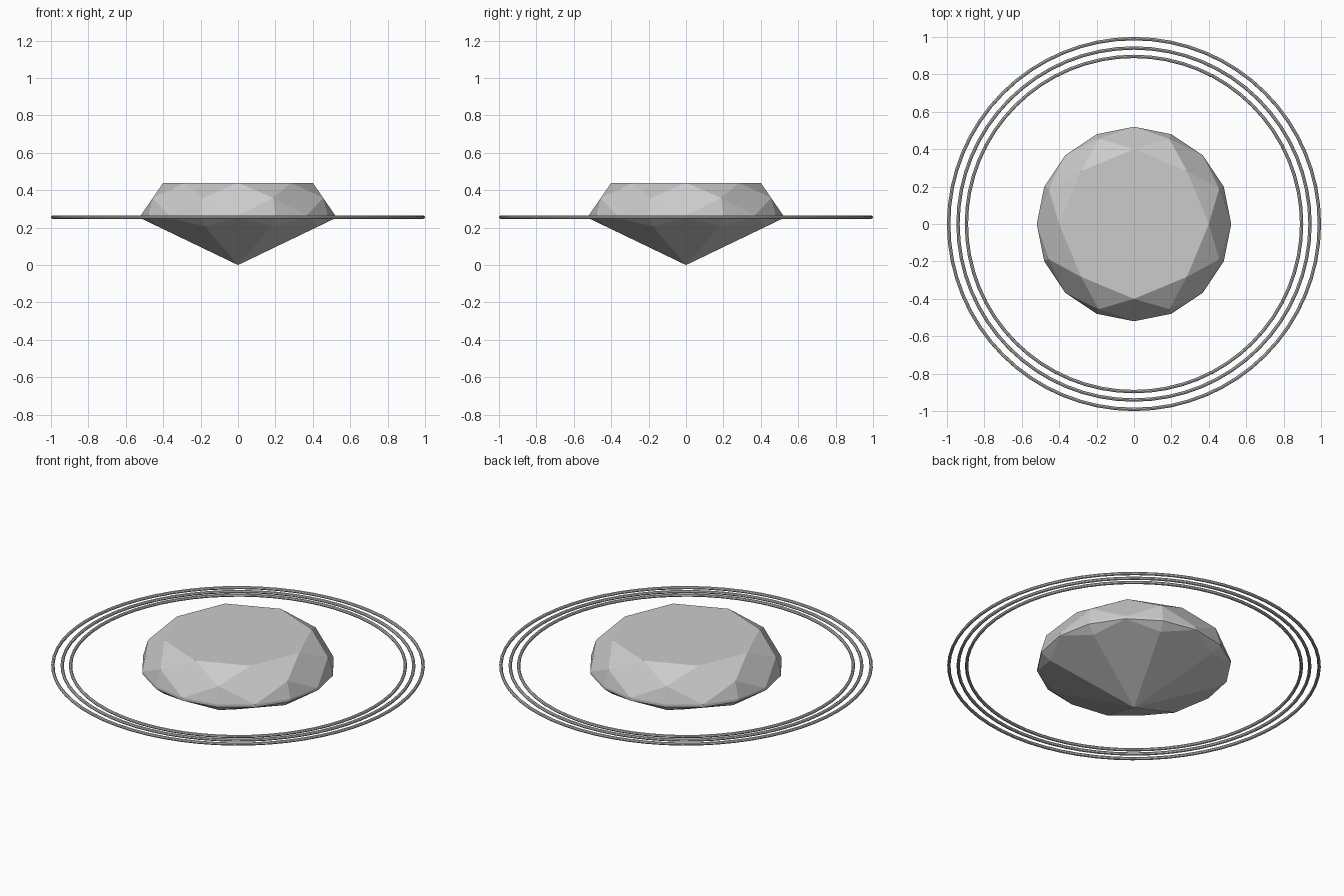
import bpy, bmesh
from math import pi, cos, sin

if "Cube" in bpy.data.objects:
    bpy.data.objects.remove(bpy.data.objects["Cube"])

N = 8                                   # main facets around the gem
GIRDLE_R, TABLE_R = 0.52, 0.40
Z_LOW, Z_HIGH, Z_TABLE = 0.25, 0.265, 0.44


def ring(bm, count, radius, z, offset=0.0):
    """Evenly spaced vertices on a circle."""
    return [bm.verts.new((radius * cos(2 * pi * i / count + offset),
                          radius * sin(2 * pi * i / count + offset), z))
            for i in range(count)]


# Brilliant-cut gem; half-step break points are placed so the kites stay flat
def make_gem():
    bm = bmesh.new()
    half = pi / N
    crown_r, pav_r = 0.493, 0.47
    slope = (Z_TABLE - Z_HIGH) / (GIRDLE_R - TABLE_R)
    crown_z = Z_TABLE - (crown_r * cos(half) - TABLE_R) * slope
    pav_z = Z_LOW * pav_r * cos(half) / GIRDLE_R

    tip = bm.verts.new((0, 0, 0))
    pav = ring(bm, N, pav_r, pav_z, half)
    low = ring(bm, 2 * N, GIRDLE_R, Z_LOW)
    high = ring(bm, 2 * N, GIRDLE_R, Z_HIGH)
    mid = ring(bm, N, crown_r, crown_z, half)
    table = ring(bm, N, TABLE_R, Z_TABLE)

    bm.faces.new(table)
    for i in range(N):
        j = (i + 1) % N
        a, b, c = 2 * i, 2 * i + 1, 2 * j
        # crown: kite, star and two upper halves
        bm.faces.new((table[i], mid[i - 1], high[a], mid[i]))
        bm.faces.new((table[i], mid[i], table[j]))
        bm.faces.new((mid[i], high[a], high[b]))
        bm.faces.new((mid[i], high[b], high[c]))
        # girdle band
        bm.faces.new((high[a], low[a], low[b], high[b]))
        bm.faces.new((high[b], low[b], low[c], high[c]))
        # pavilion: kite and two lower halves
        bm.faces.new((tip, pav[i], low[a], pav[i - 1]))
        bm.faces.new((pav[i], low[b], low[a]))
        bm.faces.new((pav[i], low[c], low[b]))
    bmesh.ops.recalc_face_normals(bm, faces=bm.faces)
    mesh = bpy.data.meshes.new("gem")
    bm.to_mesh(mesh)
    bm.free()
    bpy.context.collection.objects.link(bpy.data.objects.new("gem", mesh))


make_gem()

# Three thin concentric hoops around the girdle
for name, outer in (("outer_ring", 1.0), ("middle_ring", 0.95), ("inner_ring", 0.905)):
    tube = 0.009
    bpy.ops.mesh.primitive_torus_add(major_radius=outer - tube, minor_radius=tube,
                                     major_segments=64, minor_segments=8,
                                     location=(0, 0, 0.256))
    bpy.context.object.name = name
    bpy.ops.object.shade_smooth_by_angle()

--

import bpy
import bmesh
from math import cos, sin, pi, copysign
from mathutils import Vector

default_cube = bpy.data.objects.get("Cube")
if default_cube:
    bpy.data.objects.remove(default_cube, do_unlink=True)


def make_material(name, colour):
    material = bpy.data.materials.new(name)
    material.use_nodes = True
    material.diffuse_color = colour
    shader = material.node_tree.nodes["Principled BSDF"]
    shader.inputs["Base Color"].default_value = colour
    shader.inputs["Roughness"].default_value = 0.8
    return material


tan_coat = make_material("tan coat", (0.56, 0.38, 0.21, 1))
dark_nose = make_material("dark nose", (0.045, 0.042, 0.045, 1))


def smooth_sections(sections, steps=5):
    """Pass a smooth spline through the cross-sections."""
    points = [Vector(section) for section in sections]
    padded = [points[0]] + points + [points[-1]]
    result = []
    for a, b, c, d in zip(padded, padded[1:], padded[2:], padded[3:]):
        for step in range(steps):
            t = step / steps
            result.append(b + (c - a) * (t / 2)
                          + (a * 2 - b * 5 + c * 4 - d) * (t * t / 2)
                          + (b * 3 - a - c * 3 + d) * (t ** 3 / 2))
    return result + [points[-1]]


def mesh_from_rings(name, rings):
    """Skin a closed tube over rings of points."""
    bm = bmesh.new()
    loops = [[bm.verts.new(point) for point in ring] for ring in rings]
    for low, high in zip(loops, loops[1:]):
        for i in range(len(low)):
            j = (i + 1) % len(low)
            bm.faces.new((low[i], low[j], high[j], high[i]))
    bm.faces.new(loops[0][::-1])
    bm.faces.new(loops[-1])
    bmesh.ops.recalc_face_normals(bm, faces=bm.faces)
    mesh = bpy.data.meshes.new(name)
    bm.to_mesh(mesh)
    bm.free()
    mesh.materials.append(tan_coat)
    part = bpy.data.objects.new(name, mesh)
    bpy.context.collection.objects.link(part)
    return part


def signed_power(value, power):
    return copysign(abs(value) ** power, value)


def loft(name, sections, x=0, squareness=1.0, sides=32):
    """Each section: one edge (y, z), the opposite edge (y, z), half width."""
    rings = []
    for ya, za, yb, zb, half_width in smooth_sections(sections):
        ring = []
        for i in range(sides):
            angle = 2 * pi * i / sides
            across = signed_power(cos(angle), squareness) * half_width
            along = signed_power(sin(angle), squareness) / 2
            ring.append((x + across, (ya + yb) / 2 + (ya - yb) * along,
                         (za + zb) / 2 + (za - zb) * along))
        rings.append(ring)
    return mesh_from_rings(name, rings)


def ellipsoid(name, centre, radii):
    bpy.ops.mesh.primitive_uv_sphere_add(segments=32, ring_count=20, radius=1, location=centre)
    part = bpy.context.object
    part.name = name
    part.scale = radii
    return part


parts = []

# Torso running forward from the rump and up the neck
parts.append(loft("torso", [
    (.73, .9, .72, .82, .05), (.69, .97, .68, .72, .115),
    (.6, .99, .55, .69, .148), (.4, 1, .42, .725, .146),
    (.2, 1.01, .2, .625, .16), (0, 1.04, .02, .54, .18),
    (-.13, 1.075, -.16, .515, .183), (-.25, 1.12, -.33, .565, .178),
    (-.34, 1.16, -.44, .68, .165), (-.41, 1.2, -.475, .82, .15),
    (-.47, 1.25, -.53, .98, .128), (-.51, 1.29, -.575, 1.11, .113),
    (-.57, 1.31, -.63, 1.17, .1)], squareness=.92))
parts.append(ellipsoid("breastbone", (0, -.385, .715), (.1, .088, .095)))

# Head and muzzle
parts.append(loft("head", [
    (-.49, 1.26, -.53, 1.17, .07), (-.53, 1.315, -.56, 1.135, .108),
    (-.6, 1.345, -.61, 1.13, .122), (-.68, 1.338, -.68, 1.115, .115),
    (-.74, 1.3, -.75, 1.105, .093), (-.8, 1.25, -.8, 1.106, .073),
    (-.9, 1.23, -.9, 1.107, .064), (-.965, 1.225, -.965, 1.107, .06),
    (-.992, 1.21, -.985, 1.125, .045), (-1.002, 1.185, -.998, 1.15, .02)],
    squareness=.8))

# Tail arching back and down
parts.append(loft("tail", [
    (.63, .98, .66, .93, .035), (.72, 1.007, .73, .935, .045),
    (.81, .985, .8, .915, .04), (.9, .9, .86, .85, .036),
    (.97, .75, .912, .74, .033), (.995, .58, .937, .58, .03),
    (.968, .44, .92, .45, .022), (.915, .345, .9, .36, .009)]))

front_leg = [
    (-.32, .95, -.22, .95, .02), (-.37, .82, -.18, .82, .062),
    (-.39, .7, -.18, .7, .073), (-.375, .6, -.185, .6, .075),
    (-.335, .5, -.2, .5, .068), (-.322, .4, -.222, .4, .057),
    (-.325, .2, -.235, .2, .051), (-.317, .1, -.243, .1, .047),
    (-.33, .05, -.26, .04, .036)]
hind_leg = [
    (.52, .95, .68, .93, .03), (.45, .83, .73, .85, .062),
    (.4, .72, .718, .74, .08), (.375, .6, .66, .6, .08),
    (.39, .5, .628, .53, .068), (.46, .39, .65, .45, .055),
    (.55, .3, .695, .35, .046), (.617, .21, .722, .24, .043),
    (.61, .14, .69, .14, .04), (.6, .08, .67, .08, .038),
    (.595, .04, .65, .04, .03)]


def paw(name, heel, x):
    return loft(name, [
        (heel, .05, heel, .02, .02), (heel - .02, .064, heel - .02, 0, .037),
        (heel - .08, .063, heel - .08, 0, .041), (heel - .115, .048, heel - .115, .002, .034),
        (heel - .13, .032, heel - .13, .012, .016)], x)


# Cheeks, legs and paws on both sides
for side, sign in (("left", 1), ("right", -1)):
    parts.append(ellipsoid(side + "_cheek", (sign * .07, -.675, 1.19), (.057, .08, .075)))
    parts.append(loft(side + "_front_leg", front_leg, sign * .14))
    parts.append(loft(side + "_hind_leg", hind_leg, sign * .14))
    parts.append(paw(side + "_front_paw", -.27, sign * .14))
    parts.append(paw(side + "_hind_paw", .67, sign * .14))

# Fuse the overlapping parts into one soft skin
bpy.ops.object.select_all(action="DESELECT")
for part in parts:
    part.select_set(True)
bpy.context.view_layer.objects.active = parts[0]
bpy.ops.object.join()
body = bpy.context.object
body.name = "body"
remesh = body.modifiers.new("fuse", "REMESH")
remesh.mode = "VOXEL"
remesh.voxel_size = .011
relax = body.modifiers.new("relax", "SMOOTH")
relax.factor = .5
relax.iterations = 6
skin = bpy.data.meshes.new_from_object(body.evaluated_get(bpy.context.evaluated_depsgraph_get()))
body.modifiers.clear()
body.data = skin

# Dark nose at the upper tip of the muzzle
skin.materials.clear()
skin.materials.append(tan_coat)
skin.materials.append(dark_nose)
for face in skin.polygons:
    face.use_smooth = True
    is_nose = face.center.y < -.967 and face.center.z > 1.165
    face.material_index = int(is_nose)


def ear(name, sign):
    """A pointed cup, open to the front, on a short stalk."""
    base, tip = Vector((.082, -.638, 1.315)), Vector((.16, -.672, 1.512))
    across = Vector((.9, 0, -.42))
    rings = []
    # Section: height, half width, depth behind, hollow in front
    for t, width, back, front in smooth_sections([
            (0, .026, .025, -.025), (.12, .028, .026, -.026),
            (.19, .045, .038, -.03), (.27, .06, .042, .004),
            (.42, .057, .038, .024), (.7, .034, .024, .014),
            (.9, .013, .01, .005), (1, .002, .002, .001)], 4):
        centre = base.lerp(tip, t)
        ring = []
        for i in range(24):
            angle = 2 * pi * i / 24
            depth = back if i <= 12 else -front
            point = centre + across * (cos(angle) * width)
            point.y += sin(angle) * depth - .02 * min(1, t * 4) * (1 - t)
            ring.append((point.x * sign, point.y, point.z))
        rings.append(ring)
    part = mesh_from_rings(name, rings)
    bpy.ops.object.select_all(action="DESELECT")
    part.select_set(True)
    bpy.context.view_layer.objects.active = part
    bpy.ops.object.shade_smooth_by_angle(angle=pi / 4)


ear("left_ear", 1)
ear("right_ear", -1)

---

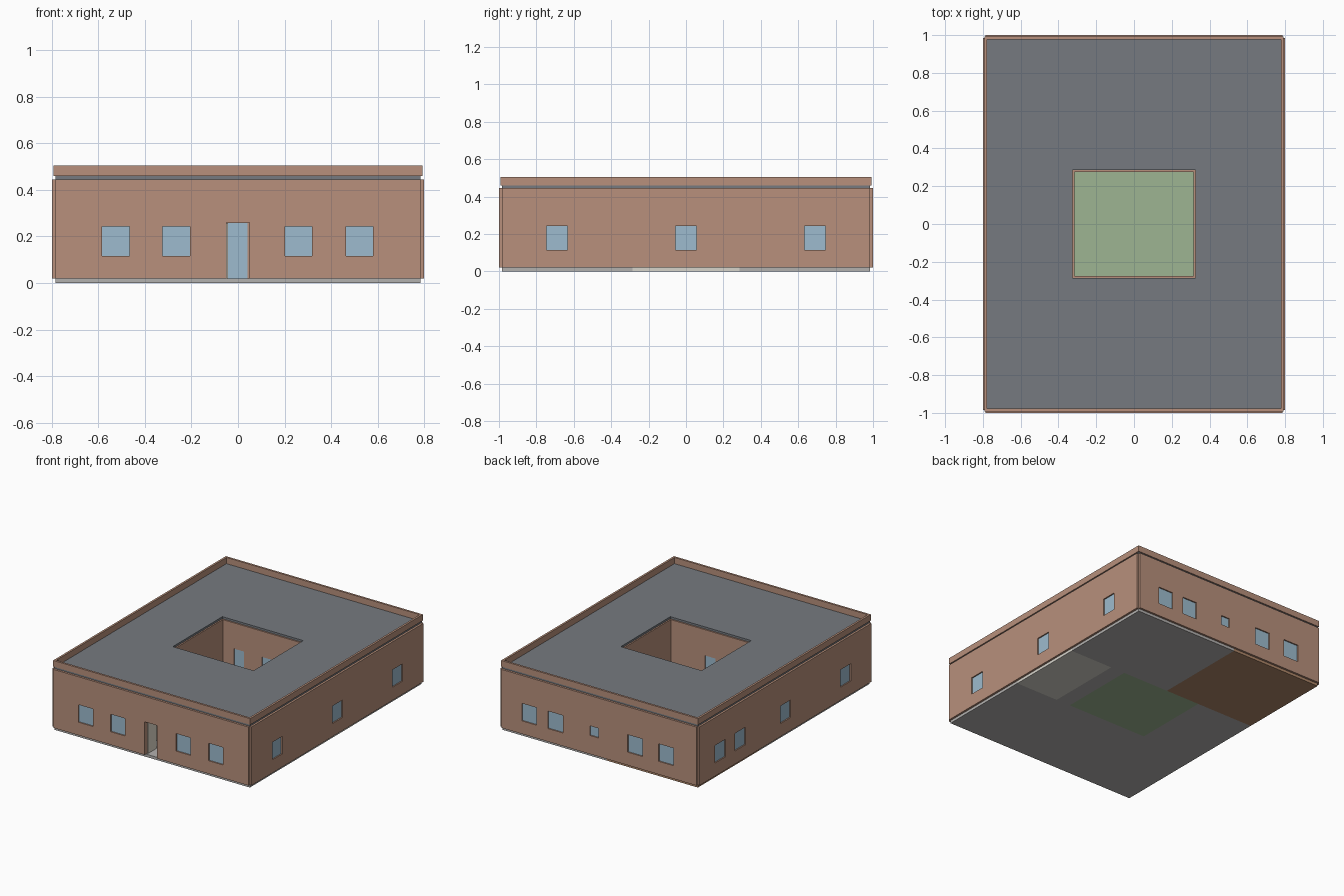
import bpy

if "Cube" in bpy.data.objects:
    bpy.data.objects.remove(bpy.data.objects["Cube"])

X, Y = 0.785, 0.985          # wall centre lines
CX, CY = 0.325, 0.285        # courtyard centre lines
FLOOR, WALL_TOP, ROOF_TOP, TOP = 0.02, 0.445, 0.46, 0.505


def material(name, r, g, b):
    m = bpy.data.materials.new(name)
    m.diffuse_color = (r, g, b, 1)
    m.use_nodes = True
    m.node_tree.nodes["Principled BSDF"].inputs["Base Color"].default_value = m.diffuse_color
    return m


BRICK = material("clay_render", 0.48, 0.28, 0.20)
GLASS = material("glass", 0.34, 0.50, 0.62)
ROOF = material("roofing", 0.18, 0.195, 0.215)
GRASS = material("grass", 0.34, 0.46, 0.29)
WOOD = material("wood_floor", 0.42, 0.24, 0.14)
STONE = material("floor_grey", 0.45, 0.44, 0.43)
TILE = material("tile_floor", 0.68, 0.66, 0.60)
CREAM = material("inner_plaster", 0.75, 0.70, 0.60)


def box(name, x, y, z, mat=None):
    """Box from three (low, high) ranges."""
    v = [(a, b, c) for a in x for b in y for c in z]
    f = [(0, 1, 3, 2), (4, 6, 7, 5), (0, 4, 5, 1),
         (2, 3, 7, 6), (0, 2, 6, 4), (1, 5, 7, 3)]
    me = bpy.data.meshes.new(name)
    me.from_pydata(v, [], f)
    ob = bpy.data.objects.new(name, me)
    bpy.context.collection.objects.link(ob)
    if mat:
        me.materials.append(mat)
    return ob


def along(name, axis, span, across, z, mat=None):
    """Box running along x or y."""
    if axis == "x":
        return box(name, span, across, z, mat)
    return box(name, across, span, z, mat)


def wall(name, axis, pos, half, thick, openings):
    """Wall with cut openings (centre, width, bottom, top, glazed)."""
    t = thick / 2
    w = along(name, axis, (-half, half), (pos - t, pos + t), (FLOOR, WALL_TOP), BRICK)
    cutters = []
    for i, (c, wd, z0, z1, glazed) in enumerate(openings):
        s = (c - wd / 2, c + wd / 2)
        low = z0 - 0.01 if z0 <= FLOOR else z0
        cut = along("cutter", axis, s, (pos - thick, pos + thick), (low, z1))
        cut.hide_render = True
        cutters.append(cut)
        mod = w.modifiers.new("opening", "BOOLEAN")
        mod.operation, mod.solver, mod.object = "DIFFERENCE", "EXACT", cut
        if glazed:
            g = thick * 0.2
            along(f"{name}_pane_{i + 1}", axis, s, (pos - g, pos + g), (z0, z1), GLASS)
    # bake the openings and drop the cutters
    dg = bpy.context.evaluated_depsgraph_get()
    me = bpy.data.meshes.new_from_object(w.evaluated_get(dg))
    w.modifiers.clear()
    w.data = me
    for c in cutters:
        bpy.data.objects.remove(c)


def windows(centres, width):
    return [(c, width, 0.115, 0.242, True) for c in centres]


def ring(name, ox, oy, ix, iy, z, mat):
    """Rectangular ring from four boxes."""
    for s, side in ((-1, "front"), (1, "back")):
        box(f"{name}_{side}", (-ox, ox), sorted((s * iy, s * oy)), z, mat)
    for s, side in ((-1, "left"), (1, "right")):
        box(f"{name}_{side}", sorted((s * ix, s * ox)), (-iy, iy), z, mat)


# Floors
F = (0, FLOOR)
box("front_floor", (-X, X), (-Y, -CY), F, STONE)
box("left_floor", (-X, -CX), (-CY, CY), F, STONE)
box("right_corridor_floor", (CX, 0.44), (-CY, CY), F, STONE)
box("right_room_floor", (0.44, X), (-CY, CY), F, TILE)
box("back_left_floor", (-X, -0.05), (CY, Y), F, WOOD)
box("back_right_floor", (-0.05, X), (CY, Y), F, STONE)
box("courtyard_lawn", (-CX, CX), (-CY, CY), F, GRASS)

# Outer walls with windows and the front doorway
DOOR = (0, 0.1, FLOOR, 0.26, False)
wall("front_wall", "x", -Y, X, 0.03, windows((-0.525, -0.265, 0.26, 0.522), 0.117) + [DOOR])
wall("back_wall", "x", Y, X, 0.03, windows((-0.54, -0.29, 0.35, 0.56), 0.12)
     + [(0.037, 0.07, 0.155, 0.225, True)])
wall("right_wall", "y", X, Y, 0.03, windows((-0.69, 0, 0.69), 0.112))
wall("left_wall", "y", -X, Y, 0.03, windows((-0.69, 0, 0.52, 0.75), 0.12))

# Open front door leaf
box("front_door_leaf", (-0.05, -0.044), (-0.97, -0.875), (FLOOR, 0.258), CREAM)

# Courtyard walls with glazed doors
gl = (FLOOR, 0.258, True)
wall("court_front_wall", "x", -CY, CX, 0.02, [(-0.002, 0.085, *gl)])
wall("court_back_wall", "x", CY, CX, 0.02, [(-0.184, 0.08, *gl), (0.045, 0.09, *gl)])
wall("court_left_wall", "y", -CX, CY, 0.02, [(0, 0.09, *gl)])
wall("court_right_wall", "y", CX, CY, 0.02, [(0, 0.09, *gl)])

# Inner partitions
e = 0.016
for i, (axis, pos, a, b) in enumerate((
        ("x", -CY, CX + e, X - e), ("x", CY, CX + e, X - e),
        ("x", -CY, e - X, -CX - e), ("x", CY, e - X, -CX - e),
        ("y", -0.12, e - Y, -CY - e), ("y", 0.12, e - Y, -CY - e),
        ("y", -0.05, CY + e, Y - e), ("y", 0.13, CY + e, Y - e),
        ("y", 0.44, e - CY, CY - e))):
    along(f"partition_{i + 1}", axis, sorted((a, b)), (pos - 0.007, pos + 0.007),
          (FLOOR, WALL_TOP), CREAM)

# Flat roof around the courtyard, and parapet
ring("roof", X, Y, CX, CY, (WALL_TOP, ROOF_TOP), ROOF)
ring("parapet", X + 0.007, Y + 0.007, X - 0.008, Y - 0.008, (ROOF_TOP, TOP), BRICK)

INSTRUCTIONS FOR THE TASK
Extract exactly and only the lines above from the line containing "bm.faces.new((pav[i], low[b], low[a]))" through the line containing "# Three thin", both end lines included.

SOLUTION TO THE PROBLEM
        bm.faces.new((pav[i], low[b], low[a]))
        bm.faces.new((pav[i], low[c], low[b]))
    bmesh.ops.recalc_face_normals(bm, faces=bm.faces)
    mesh = bpy.data.meshes.new("gem")
    bm.to_mesh(mesh)
    bm.free()
    bpy.context.collection.objects.link(bpy.data.objects.new("gem", mesh))


make_gem()

# Three thin concentric hoops around the girdle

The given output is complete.